* _MATERIAL SUPPLIED_
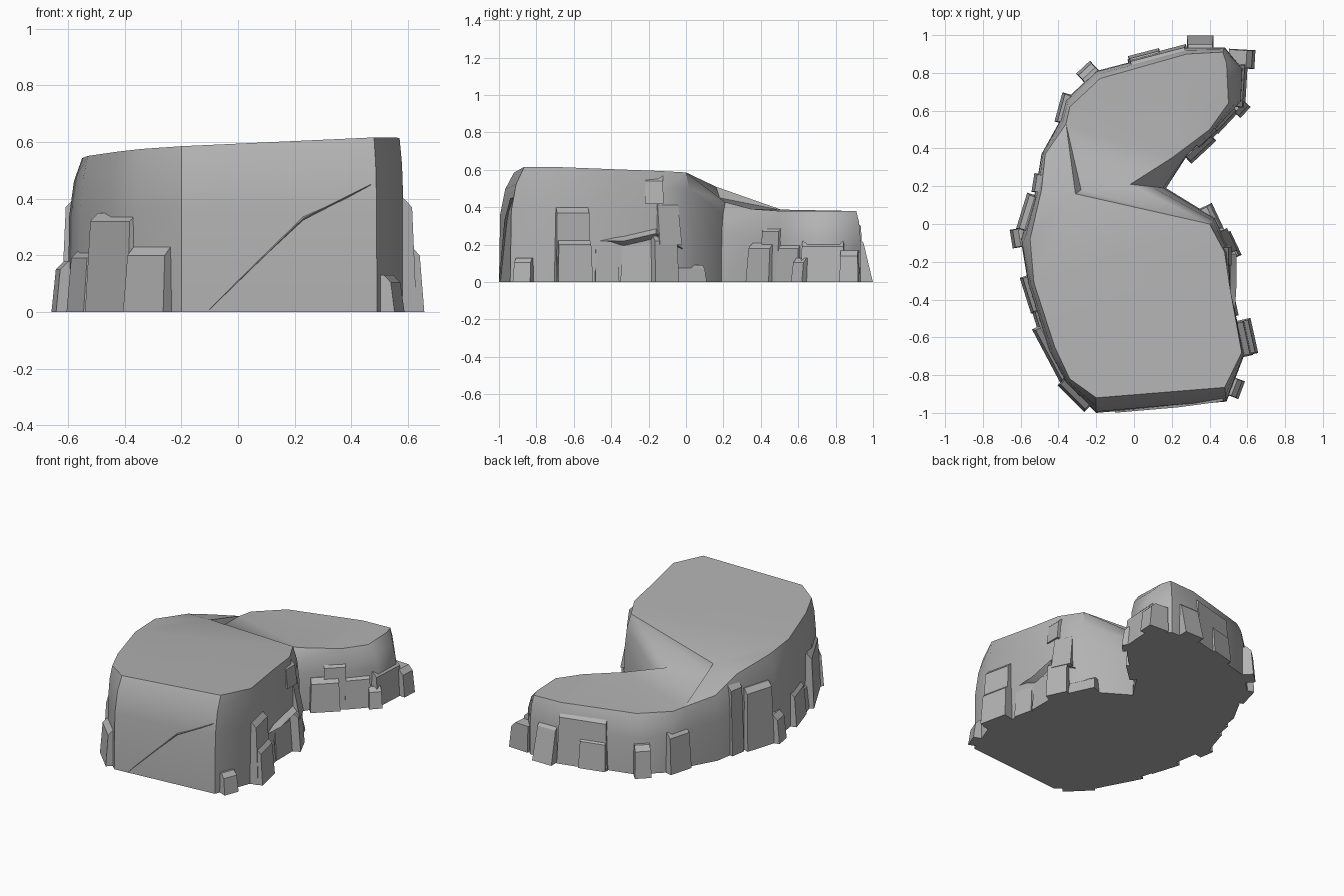
import bpy, bmesh, math
from mathutils import Vector

cube = bpy.data.objects.get("Cube")
if cube:
    bpy.data.objects.remove(cube)

stone = bpy.data.materials.new("grey_stone")
stone.use_nodes = True
grey = (.45, .45, .45, 1)
stone.diffuse_color = grey
stone.node_tree.nodes["Principled BSDF"].inputs["Base Color"].default_value = grey

# Plan of the cliff: foot x, y and matching rim x, y, anticlockwise from front
outline = [
    (-.2, -1, -.2, -.92), (.49, -.94, .48, -.865), (.585, -.69, .57, -.68),
    (.51, -.35, .51, -.35), (.51, -.14, .48, -.15), (.43, .03, .4, 0),
    (.17, .19, -.02, .21), (.28, .36, .2, .35), (.42, .49, .4, .5),
    (.57, .65, .5, .64), (.58, .82, .49, .85), (.48, .935, .47, .91),
    (.28, .935, .28, .9), (-.2, .81, -.18, .77), (-.36, .66, -.34, .62),
    (-.39, .55, -.36, .53), (-.49, .37, -.47, .37), (-.52, .18, -.49, .18),
    (-.6, -.08, -.55, -.08), (-.56, -.32, -.53, -.31),
    (-.45, -.67, -.42, -.65), (-.36, -.84, -.34, -.82)]
feet = [Vector(p[:2]) for p in outline]
RIM, INLET, LOBE_START, LOBE_END, SLOPE_END = 5, 6, 7, 15, 16
DROP = {INLET: .07, LOBE_START: .05}


def rim_height(x, y):
    """High plateau in front, ramp, then low plateau behind."""
    high = .567 + .048 * x - .03 * y
    t = min(max((y - .06) / .43, 0), 1)
    return high + (.38 - high) * t


def make_object(name, bm, angle=20):
    bmesh.ops.recalc_face_normals(bm, faces=bm.faces)
    mesh = bpy.data.meshes.new(name)
    bm.to_mesh(mesh)
    bm.free()
    mesh.materials.append(stone)
    obj = bpy.data.objects.new(name, mesh)
    bpy.context.collection.objects.link(obj)
    bpy.ops.object.select_all(action='DESELECT')
    obj.select_set(True)
    bpy.context.view_layer.objects.active = obj
    bpy.ops.object.shade_smooth_by_angle(angle=math.radians(angle))


# Cliff body: stacked rings with a rounded shoulder and a creased top
def build_body():
    bm = bmesh.new()
    rings = []
    for up, inward in ((0, 0), (.62, .08), (.85, .42), (1, 1)):
        ring = []
        for i, (fx, fy, tx, ty) in enumerate(outline):
            z = rim_height(tx, ty) - DROP.get(i, 0)
            ring.append(bm.verts.new((fx + (tx - fx) * inward,
                                      fy + (ty - fy) * inward, z * up)))
        rings.append(ring)
    n = len(outline)
    for low, high in zip(rings, rings[1:]):
        for i in range(n):
            j = (i + 1) % n
            bm.faces.new((low[i], low[j], high[j], high[i]))
    bm.faces.new(rings[0][::-1])
    top = rings[-1]
    valley = bm.verts.new((-.28, .18, .45))
    crest = bm.verts.new((-.31, .16, .51))
    lobe_edge = top[LOBE_END]
    caps = [
        # High plateau, its rear cliff, the side ramp and the low lobe
        bm.faces.new(top[:RIM + 1] + [crest] + top[SLOPE_END + 1:]),
        bm.faces.new((top[RIM], top[INLET], valley)),
        bm.faces.new((top[RIM], valley, crest)),
        bm.faces.new((valley, lobe_edge, crest)),
        bm.faces.new((crest, lobe_edge, top[SLOPE_END], top[SLOPE_END + 1])),
        bm.faces.new((valley, top[INLET], top[LOBE_START], lobe_edge)),
        bm.faces.new(top[LOBE_START:LOBE_END + 1])]
    bmesh.ops.triangulate(bm, faces=caps)
    make_object("cliff_body", bm, 40)


def wall_direction(p):
    """Outward direction of the outline edge closest to p."""
    best = None
    for a, b in zip(feet, feet[1:] + feet[:1]):
        edge = b - a
        t = min(max((p - a).dot(edge) / edge.length_squared, 0), 1)
        gap = (a + edge * t - p).length
        if best is None or gap < best[0]:
            best = (gap, Vector((edge.y, -edge.x)).normalized())
    return best[1]


# Rock slab leaning on the wall: x, y mark the centre of its outer face
def slab(name, x, y, width, top, bottom=0, lean=.015):
    p = Vector((x, y))
    out = wall_direction(p)
    side = Vector((-out.y, out.x))
    chamfer = min(.03, (top - bottom) * .2)
    depth = .14
    profile = [(0, bottom), (-lean, top - chamfer),
               (-lean - chamfer, top), (-depth, top), (-depth, bottom)]
    bm = bmesh.new()
    ends = []
    for s in (-1, 1):
        ring = []
        for d, z in profile:
            shrink = 1 - .08 * (z - bottom) / (top - bottom)
            q = p + out * d + side * (s * width / 2 * shrink)
            ring.append(bm.verts.new((q.x, q.y, z)))
        ends.append(ring)
    a, b = ends
    for i in range(len(a)):
        j = (i + 1) % len(a)
        bm.faces.new((a[i], a[j], b[j], b[i]))
    bm.faces.new(a)
    bm.faces.new(b[::-1])
    make_object(name, bm)


build_body()

groups = {
    "front_slab": [(-.335, -.925, .2, .23), (-.465, -.7, .32, .35)],
    "right_slab": [
        (.61, -.6, .19, .4), (.637, -.59, .19, .23), (.57, -.88, .1, .13),
        (.54, -.42, .13, .22), (.525, -.25, .2, .23), (.54, -.1, .14, .25),
        (.515, -.17, .1, .57, .42), (.52, -.08, .13, .44, .2, .04),
        (.45, .03, .18, .09)],
    "left_slab": [
        (-.575, -.38, .2, .22), (-.65, -.08, .1, .18), (-.595, .07, .2, .4),
        (-.535, .22, .1, .45), (-.51, -.56, .2, .17)],
    "back_slab": [
        (-.4, .62, .16, .26), (-.27, .83, .1, .2), (.05, .91, .17, .2),
        (.12, .912, .32, .33), (.35, .999, .14, .24, 0, .05)],
    "lobe_slab": [
        (.64, .87, .1, .17), (.595, .73, .24, .22), (.59, .59, .08, .13),
        (.37, .38, .18, .21), (.4, .44, .14, .3), (.5, .535, .16, .21)]}
for name, slabs in groups.items():
    for k, spec in enumerate(slabs):
        slab(f"{name}_{k + 1}", *spec)


# Overhanging crack lip: lower edge sinks into the wall, upper edge stands out
def crack(name, points, width, out):
    bm = bmesh.new()
    rows = []
    for i, p in enumerate(points):
        w = width if 0 < i < len(points) - 1 else width / 5
        p, up = Vector(p), Vector((0, 0, w))
        rows.append([bm.verts.new(q) for q in
                     (p - up - out * .02, p + out * .012, p + up - out * .02)])
    for a, b in zip(rows, rows[1:]):
        for i in range(3):
            j = (i + 1) % 3
            bm.faces.new((a[i], a[j], b[j], b[i]))
    bm.faces.new(rows[0])
    bm.faces.new(rows[-1][::-1])
    make_object(name, bm)


crack("front_crack", [(-.1, -.987, .01), (.23, -.959, .33), (.47, -.927, .45)],
      .014, Vector((0, -1, 0)))
crack("right_ledge", [(.52, -.5, .22), (.53, -.33, .22), (.53, -.16, .26),
                      (.46, -.02, .18)], .025, Vector((1, 0, 0)))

* _WHAT IS NEEDED_
Find the count of lines in the data above where the string "Vector" occurs. Provide that number alone.

* _OUTPUT FOR THIS EXERCISE_
8